Harry Ransom CenterThe University of Texas at Austin

email signup
Search Collections
Fall 2012 Newsletter

I Have Seen the Future: Norman Bel Geddes Designs America

When you drive on an interstate highway, attend a multimedia Broadway show, or watch a football game in an all-weather stadium, you owe a debt of gratitude to Norman Bel Geddes (1893–1958). Bel Geddes was both a visionary and a pragmatist who had a significant role in shaping not only modern America but also the nation's image of itself as leading the way into the future.
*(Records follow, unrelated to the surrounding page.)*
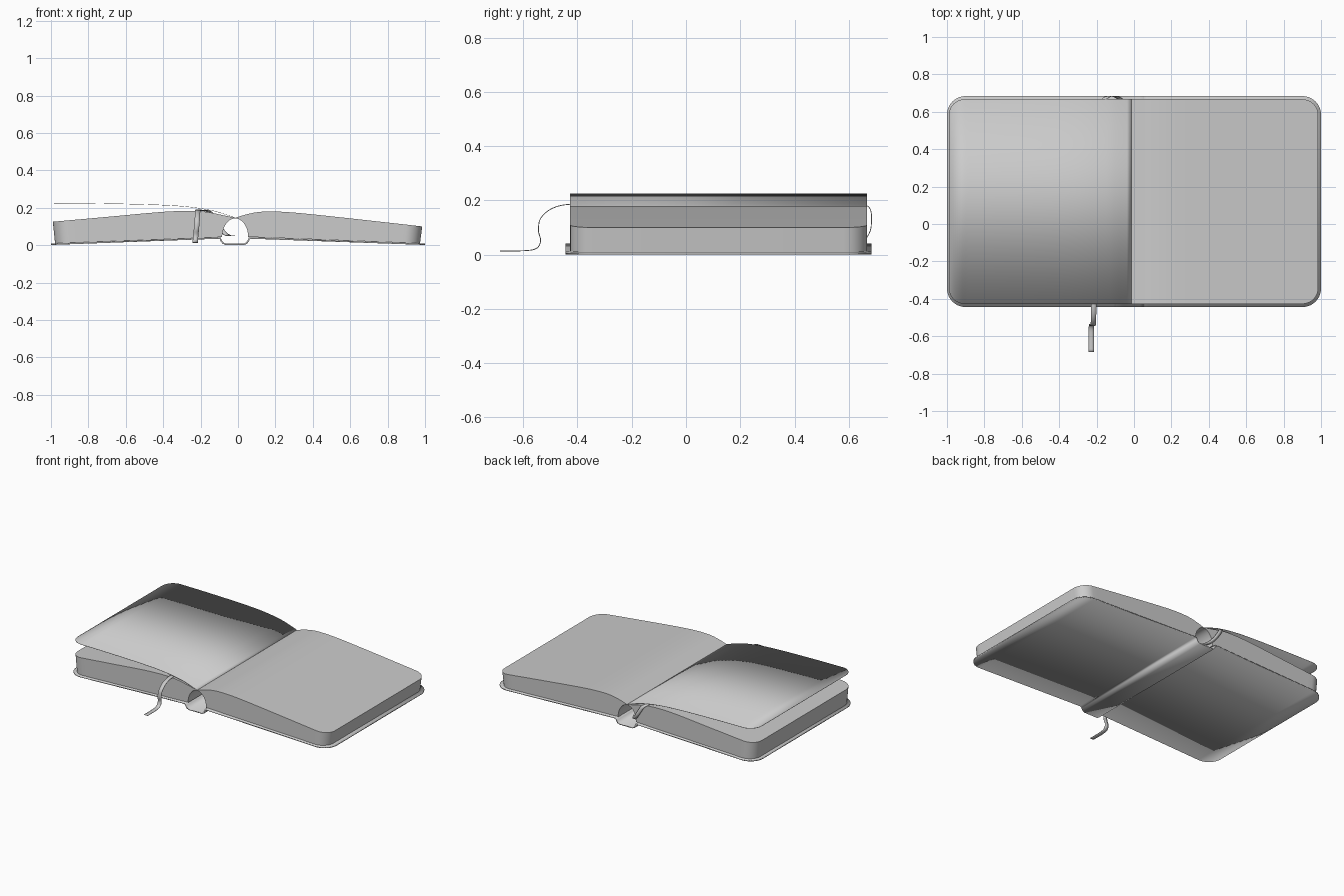
import bpy, math
from mathutils import Vector

if "Cube" in bpy.data.objects:
    bpy.data.objects.remove(bpy.data.objects["Cube"])

CY = 0.12  # middle of the book in y
GUTTER = -0.015


def curve_z(pts, x):
    """Smooth height through (x, z) points sorted by x."""
    n = len(pts)

    def slope(i):
        a, b = pts[max(i - 1, 0)], pts[min(i + 1, n - 1)]
        return (b[1] - a[1]) / (b[0] - a[0])
    x = min(max(x, pts[0][0]), pts[-1][0])
    i = next((k for k in range(n - 1) if x <= pts[k + 1][0]), n - 2)
    (x0, z0), (x1, z1) = pts[i], pts[i + 1]
    h = x1 - x0
    t = (x - x0) / h
    return ((2*t**3 - 3*t**2 + 1) * z0 + (t**3 - 2*t**2 + t) * h * slope(i)
            + (3*t**2 - 2*t**3) * z1 + (t**3 - t**2) * h * slope(i + 1))


def inset(x, edge, r):
    """How far the outline is pulled in by the rounded outer corner."""
    d = max(abs(edge) - abs(x), 0)
    return r - math.sqrt(max(r * r - (r - d) ** 2, 0)) if d < r else 0


def corner_xs(edge, r, n=10):
    s = math.copysign(1, edge)
    return [edge - s * r * (1 - math.cos(math.pi / 2 * i / n)) for i in range(n + 1)]


def make(name, verts, faces, thickness=0, angle=35):
    me = bpy.data.meshes.new(name)
    me.from_pydata(verts, [], faces)
    ob = bpy.data.objects.new(name, me)
    bpy.context.collection.objects.link(ob)
    bpy.ops.object.select_all(action='DESELECT')
    ob.select_set(True)
    bpy.context.view_layer.objects.active = ob
    bpy.ops.object.mode_set(mode='EDIT')
    bpy.ops.mesh.select_all(action='SELECT')
    bpy.ops.mesh.normals_make_consistent(inside=False)
    bpy.ops.object.mode_set(mode='OBJECT')
    if thickness:
        m = ob.modifiers.new("Thickness", 'SOLIDIFY')
        m.thickness = thickness
        m.offset = 0
        m.use_even_offset = True
    bpy.ops.object.shade_smooth_by_angle(angle=math.radians(angle))
    return ob


def sheet(name, rows, thickness):
    """Thin sheet through pairs of edge points."""
    verts = [p for row in rows for p in row]
    faces = [(2*i, 2*i + 1, 2*i + 3, 2*i + 2) for i in range(len(rows) - 1)]
    return make(name, verts, faces, thickness)


def page_block(name, edge, top, half=0.547, r=0.085):
    """Half of the pages, hollowed by the arch above the spine."""
    s = math.copysign(1, edge)
    xs = corner_xs(edge, r)
    start, end = xs[-1], GUTTER + s * 0.071
    xs += [start + (end - start) * i / 24 for i in range(1, 25)]
    xs += [GUTTER + s * 0.07 * math.cos(math.pi / 2 * i / 12) for i in range(13)]
    verts, faces = [], []
    for x in xs:
        h = half - inset(x, edge, r)
        d = abs(x - GUTTER) / 0.07
        if d <= 1:
            zb = 0.04 + 0.103 * math.sqrt(1 - d * d)
        else:
            zb = 0.044 - 0.034 * (abs(x) - 0.06) / 0.92
        xb = x * 0.988 if d > 1 else x
        zt = curve_z(top, x)
        verts += [(xb, CY - h, zb), (x, CY - h, zt), (x, CY + h, zt), (xb, CY + h, zb)]
    for i in range(len(xs) - 1):
        a, b = 4 * i, 4 * i + 4
        faces += [(a + k, a + (k + 1) % 4, b + (k + 1) % 4, b + k) for k in range(4)]
    n = len(verts)
    faces += [(0, 1, 2, 3), (n - 4, n - 3, n - 2, n - 1)]
    make(name, verts, faces)


# Page blocks
page_block("left_pages", -0.99, [(-0.99, 0.125), (-0.7, 0.151), (-0.4, 0.178), (-0.27, 0.183),
                                 (-0.17, 0.178), (-0.08, 0.16), (GUTTER, 0.146)])
page_block("right_pages", 0.985, [(GUTTER, 0.146), (0.04, 0.163), (0.1, 0.176), (0.18, 0.18),
                                  (0.3, 0.174), (0.6, 0.143), (0.985, 0.1)])

# Lifted loose page
lift = [(-0.99, 0.225), (-0.7, 0.222), (-0.4, 0.214), (-0.25, 0.203), (-0.13, 0.183),
        (-0.06, 0.162), (GUTTER, 0.146)]
xs = corner_xs(-0.99, 0.085)
xs += [xs[-1] + (GUTTER - xs[-1]) * i / 40 for i in range(1, 41)]
rows = []
for x in xs:
    h = 0.547 - inset(x, -0.99, 0.085)
    z = curve_z(lift, x)
    rows.append(((x, CY - h, z), (x, CY + h, z)))
sheet("loose_page", rows, 0.002)

# Cover with the sunken spine
spine = [(-0.11, 0.038), (-0.095, 0.036), (-0.09, 0.024), (-0.08, 0.011), (-0.065, 0.005),
         (0.032, 0.005), (0.047, 0.011), (0.055, 0.024), (0.06, 0.036), (0.075, 0.038)]
profile = [(x, 0.005 + 0.033 * (1 + x) / 0.89) for x in corner_xs(-1, 0.1)]
profile += spine
profile += [(x, 0.005 + 0.033 * (1 - x) / 0.925) for x in reversed(corner_xs(1, 0.1))]
rows = []
for x, z in profile:
    h = 0.564 - inset(x, 1, 0.1)
    rows.append(((x, CY - h, z), (x, CY + h, z)))
sheet("cover", rows, 0.008)

# Ribbon bookmark: out of the spine, over the left page, down at the front
path = [(-0.03, 0.60, 0.05), (-0.06, 0.655, 0.055), (-0.09, 0.678, 0.085), (-0.12, 0.684, 0.13),
        (-0.145, 0.678, 0.17), (-0.165, 0.655, 0.183), (-0.185, 0.45, 0.185),
        (-0.205, 0.0, 0.187), (-0.215, -0.42, 0.186), (-0.216, -0.49, 0.172),
        (-0.218, -0.535, 0.135), (-0.222, -0.544, 0.09), (-0.226, -0.536, 0.05),
        (-0.228, -0.55, 0.024), (-0.228, -0.59, 0.015), (-0.228, -0.685, 0.014)]
pts = [Vector(p) for p in path]
rows = []
for i in range(len(pts) - 1):
    a, b, c, d = pts[max(i - 1, 0)], pts[i], pts[i + 1], pts[min(i + 2, len(pts) - 1)]
    # tangents limited to the segment length keep the bends tidy
    L = (c - b).length
    m0, m1 = (c - a).normalized() * L, (d - b).normalized() * L
    for k in range(6 + (i == len(pts) - 2)):
        t = k / 6
        p = ((2*t**3 - 3*t**2 + 1) * b + (t**3 - 2*t**2 + t) * m0
             + (3*t**2 - 2*t**3) * c + (t**3 - t**2) * m1)
        w = Vector((0.014, 0, 0))
        rows.append((p - w, p + w))
sheet("ribbon_bookmark", rows, 0.003)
Bel Geddes was a polymath who had no academic or professional training in the activities he mastered—designing stage sets, costumes, and lighting; creating theater buildings, offices, nightclubs, and houses; and authoring prescient books and articles.

The exhibition I Have Seen the Future: Norman Bel Geddes Designs America explores the career of this complex and influential man through more than 60 projects from the Ransom Center's Norman Bel Geddes collection.

This slideshow highlights some of the items on display in the exhibition, which runs from September 11 through January 6.



The exhibition will be accompanied by the book Norman Bel Geddes Designs America (Abrams), which explores the career of Norman Bel Geddes (1893–1958), one of the twentieth century's foremost theatrical and industrial designers. This companion volume explores Bel Geddes's life and career in comprehensive detail through nearly 100 projects, ranging from streamlined airplanes, ships, and cars, to stage sets, appliances, and much more. Both the exhibition and the book bring together never-before-seen drawings, models, photographs, and films drawn from the Ransom Center's Bel Geddes collection. Bel Geddes is perhaps best known for his Futurama display for the General Motors "Highways and Horizons" exhibit at the New York World's Fair of 1939–1940, which to this day remains a useful model for city planning and design. The exhibition is curated by Donald Albrecht, who contributed the book's introduction and serves as its editor. Twenty scholars have contributed essays.  


Table of Contents